To combat obesity, scientists have created a weight-loss gadget that utilises magnets to prevent individuals from extending their mouths wide enough to consume solid food.
The gadget, which was created by medical experts from the University of Otago in New Zealand and scientists from Leeds in the United Kingdom, combines magnetic components with locking bolts and can be fitted by dentists, reports The Guardian.
It has, however, been ridiculed online, with some comparing it to a medieval torture device.
The University of Otago tweeted that it was "a world-first" weight-loss device "to help fight the global obesity epidemic: an intra-oral device that restricts a person to a liquid diet."
The gadget, known as the DentalSlim Diet Control, allows users to open their mouths only 2mm wide. It was first tested on seven otherwise healthy obese women from Dunedin, New Zealand, who were given a low-calorie liquid diet for two weeks.
According to a study published in the British Dental Journal, the ladies dropped an average of 6.36kg, or roughly 5.1% of their overall weight.
Participants, on the other hand, claimed that the gadget was difficult to operate and that it made speaking difficult. They claimed they were uncomfortable and that "life in general was less satisfying".
One person violated the rules and ate items they weren't permitted to, such as melted chocolate.
Prof Paul Brunton from the University of Otago said the main barrier that stopped weight loss was "compliance". He said that the tool helped to establish new habits that could kickstart the process".
He said, "It is a non-invasive, reversible, economical and attractive alternative to surgical procedures."
The DentalSlim Diet Control has received criticism online, with people on Twitter saying: "You don't need this torture device to go on a liquid diet."

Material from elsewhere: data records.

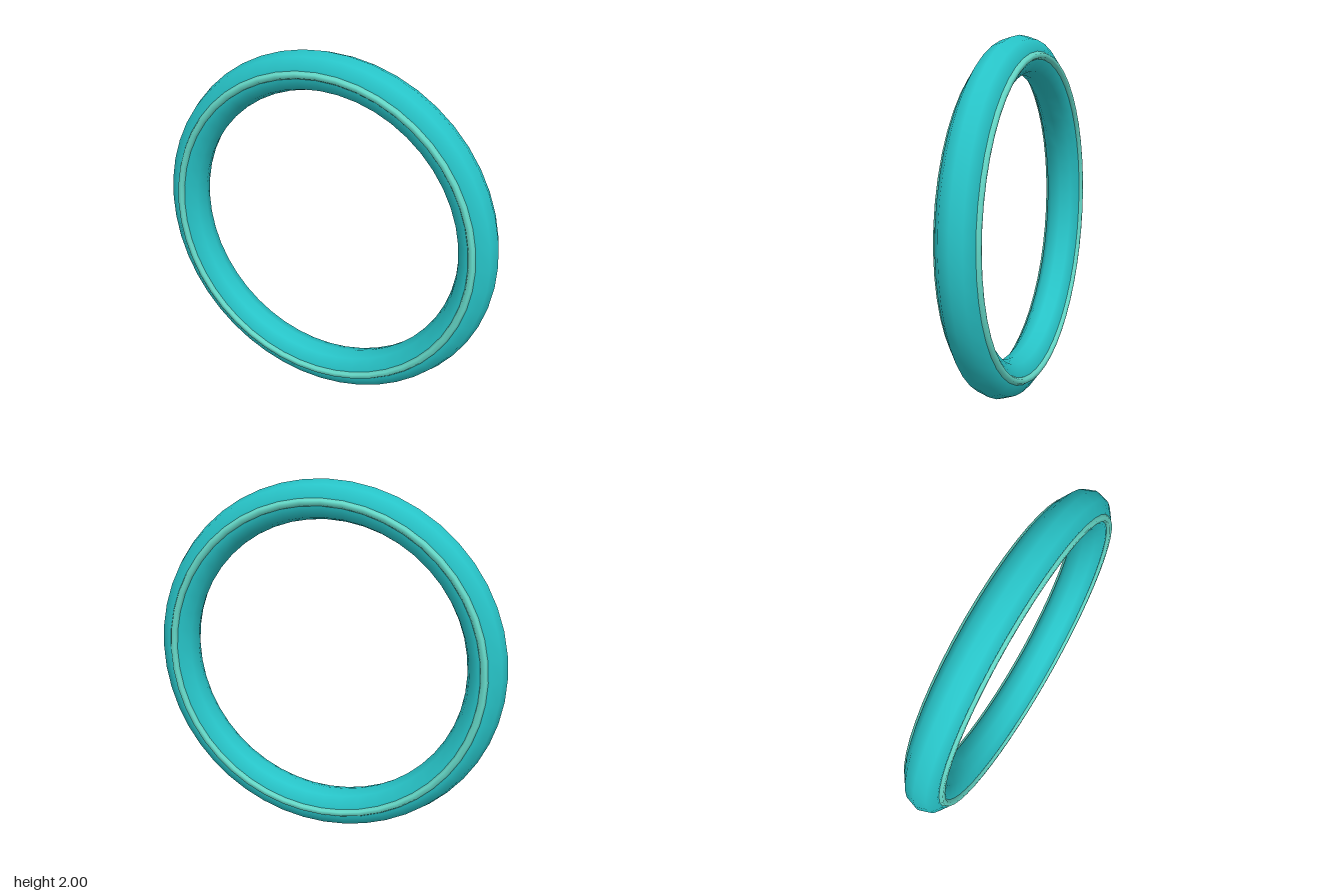
import * as THREE from 'three';

export function createModel() {
  const teal = new THREE.MeshStandardMaterial({ color: 0x27c4c8 });
  teal.name = 'teal';
  const mint = new THREE.MeshStandardMaterial({ color: 0x66dccb });
  mint.name = 'paleMint';

  const model = new THREE.Group();
  model.name = 'hoop';

  const addRing = (name, radius, tube, sides, z, material) => {
    const ring = new THREE.Mesh(new THREE.TorusGeometry(radius, tube, sides, 48), material);
    ring.name = name;
    ring.position.set(0, 1, z);
    model.add(ring);
  };

  // Thick main tube
  addRing('mainTube', 0.893, 0.107, 10, 0, teal);

  // Thin trim bead on the front and back faces
  addRing('frontTrim', 0.893, 0.022, 6, 0.1, mint);
  addRing('backTrim', 0.893, 0.022, 6, -0.1, mint);

  return model;
}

The University of Otago said, "To clarify, the intention of the device is not intended as a quick or long-term weight-loss tool. Rather, it is aimed to assist people who need to undergo surgery and who cannot have the surgery until they have lost weight."
The research team behind the product included Dr Jonathan Bodansky of Leeds and Dr Richard Hall of RMH consultancy in Leeds.